Presented in four unequal parts, it should probably be stated that everything about this book was constructed with momentum on the mind. Carefully leading the reader through some of the biggest breakthroughs in scientific history and some of the most compelling philosophical insights ever made.
In Part I, we’ll mainly be discussing the brain and a few key characters as we seek to gain knowledge around some of the neural correlates of consciousness and begin to understand how the structure of the brain informs that experience. Then, in Part II, we’ll provide the reader with a story that contrasts normal, ‘unaltered’ brain states to non-ordinary states of consciousness like anesthesia, dreaming, sensory deprivation, the psychedelic state and so on, in an attempt to solidify some of our vocabulary. In this way, the first two parts are really designed to help prime our brains and develop the shared terminology we need to have so that we can finally have a proper conversation about “where it all comes from” in Part III. Here, we’ll finally be able to map our understanding of ‘what consciousness is’ onto an actual timeline. Showing just how and why something like a conscious observer could even evolve in the first place. Then, right on top of that, we’ll be discussing the philosophical implications of conscious minds, before whipping everything we’ve learned into a frenzy of comprehension in Part IV.
Agreeably, the first three parts will be protected under the narrative non-fiction contract, however, the final portion entitled “Interpretations” will not. Reason being, there are many different ways one could interpret the facts. For instance, some people look at the size of our universe, only to conclude that its empty, void, and meaningless. While others, such as ourselves, see just the opposite. A rich, grandiose, tapestry of life of which we’re not only a part of but connected to.
Matter of fact, one of the biggest advantages to having a brain like ours is this ability to shift and change perspectives. To ingest long-form arguments, in the form of a book, and come to see our place in the world in a new and novel way.

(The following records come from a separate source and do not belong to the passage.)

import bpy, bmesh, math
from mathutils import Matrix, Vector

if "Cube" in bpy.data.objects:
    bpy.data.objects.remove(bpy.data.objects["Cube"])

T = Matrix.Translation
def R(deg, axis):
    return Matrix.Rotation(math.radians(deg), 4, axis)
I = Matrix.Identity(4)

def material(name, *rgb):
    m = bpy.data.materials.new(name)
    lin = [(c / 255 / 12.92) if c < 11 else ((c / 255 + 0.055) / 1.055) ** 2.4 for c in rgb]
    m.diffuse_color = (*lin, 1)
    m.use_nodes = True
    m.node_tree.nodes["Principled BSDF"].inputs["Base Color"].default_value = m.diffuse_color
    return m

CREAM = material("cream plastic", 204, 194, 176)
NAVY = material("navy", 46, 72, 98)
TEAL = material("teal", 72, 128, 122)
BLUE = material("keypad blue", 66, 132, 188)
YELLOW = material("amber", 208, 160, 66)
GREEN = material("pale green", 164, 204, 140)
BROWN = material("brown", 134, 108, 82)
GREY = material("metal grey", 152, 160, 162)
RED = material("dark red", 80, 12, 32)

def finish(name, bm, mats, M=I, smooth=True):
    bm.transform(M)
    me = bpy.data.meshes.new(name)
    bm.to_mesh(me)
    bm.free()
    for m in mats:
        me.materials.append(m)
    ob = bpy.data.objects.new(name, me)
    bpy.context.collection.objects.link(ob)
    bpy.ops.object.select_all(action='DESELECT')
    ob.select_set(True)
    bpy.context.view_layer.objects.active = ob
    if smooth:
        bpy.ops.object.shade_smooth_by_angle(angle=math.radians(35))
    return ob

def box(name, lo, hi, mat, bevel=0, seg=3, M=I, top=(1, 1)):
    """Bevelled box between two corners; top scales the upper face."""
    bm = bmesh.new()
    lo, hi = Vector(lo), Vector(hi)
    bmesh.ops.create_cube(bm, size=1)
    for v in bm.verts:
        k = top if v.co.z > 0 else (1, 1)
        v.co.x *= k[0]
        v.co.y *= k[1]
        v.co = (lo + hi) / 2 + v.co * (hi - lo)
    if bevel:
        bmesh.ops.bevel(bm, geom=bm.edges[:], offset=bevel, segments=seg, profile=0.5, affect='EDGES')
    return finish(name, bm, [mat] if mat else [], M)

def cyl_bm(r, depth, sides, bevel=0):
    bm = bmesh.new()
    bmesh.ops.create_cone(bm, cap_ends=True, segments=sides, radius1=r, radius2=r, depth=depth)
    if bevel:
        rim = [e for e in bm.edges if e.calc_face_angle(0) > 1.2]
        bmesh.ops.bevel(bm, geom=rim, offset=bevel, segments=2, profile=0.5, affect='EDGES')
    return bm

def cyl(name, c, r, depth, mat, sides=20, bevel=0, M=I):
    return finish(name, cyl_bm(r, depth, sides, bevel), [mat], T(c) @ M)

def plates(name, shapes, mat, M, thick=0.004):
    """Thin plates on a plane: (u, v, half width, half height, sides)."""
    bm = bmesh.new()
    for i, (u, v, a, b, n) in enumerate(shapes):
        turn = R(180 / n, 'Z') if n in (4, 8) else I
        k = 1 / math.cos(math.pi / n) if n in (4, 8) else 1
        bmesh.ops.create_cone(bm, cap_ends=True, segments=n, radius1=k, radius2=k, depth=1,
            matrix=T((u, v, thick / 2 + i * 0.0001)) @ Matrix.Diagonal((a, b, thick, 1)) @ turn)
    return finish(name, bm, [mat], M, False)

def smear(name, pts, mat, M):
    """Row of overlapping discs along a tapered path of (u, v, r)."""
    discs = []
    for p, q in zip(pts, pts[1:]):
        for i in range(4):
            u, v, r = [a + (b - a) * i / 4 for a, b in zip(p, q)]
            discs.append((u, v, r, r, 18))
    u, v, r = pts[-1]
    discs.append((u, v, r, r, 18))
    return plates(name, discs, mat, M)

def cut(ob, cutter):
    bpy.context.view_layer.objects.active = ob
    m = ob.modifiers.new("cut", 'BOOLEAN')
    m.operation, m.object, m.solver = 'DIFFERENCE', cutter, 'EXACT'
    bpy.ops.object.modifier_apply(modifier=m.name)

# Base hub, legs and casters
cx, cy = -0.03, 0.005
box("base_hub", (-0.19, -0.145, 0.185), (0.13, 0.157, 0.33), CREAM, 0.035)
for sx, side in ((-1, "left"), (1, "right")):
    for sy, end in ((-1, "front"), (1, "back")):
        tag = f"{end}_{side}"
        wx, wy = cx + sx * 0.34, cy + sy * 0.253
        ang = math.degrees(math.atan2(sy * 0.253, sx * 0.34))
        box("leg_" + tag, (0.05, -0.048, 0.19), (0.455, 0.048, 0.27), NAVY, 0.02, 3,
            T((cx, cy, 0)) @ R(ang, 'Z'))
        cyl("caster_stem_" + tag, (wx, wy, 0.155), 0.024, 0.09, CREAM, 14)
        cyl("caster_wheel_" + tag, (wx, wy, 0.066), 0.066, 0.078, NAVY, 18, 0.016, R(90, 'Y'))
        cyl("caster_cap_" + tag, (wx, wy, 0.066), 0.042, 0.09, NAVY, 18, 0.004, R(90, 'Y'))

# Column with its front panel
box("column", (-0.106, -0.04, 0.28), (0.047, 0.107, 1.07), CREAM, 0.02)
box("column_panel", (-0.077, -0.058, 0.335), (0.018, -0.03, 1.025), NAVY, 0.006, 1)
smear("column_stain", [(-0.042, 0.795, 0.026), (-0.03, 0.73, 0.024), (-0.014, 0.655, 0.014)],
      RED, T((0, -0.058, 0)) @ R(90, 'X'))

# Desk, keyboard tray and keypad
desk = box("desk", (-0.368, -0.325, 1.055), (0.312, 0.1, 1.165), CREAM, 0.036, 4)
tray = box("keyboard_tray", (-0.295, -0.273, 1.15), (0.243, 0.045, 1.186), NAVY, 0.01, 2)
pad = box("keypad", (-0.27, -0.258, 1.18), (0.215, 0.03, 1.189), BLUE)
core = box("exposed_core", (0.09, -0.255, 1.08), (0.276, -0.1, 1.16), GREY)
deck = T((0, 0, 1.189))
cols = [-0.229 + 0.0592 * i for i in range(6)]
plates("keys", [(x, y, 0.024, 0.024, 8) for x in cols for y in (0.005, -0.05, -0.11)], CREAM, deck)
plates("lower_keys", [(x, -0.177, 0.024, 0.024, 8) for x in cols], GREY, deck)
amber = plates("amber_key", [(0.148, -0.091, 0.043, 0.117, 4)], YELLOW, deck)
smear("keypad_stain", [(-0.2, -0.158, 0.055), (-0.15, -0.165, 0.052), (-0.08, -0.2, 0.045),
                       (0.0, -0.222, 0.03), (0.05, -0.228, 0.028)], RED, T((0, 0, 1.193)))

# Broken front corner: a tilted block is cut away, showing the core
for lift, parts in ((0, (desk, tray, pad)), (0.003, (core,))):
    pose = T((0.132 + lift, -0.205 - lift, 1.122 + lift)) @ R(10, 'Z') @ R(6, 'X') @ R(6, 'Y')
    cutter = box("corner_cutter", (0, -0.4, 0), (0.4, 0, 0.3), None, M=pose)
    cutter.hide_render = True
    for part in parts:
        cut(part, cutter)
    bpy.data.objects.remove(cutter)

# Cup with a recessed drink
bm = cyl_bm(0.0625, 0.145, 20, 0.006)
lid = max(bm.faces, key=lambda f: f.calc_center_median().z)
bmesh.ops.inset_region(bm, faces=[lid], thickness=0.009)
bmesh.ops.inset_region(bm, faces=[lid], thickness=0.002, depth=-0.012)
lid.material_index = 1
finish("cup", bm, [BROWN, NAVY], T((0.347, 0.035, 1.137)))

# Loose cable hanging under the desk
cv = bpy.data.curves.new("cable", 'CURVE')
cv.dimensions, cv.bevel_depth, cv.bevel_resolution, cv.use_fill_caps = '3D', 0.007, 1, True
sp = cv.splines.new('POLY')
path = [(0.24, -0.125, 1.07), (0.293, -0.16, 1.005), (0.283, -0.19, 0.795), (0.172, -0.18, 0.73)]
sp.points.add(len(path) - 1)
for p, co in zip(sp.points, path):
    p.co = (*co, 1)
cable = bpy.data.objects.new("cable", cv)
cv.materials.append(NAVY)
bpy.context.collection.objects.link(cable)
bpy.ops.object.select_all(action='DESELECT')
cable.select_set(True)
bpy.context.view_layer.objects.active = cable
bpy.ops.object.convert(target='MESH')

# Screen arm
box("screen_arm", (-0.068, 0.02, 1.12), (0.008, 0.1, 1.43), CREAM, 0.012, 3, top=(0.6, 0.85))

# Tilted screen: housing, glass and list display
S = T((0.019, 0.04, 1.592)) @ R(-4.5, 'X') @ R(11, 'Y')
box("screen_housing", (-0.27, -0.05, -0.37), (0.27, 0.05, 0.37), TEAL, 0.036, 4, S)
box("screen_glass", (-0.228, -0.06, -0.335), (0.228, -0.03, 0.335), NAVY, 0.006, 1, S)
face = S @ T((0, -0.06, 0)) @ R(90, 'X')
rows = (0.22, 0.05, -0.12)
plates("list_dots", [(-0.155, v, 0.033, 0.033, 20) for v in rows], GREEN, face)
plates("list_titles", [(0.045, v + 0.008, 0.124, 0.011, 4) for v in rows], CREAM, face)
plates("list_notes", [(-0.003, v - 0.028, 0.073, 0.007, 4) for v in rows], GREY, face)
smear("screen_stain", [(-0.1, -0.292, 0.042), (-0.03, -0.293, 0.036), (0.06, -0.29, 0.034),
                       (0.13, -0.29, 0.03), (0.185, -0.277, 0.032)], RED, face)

Just like time, consciousness is still one of the great mysteries of science, although, this story should get you closer to a lot closer to an unders
tanding of that psyche because what you’re holding in your hands isn’t just one person's take on the matter; it’s humanity’s greatest crack at the age-old mystery.
A celebration of sorts, not only for how far we’ve come but for that curious thing we all seem to share as a species; consciousness.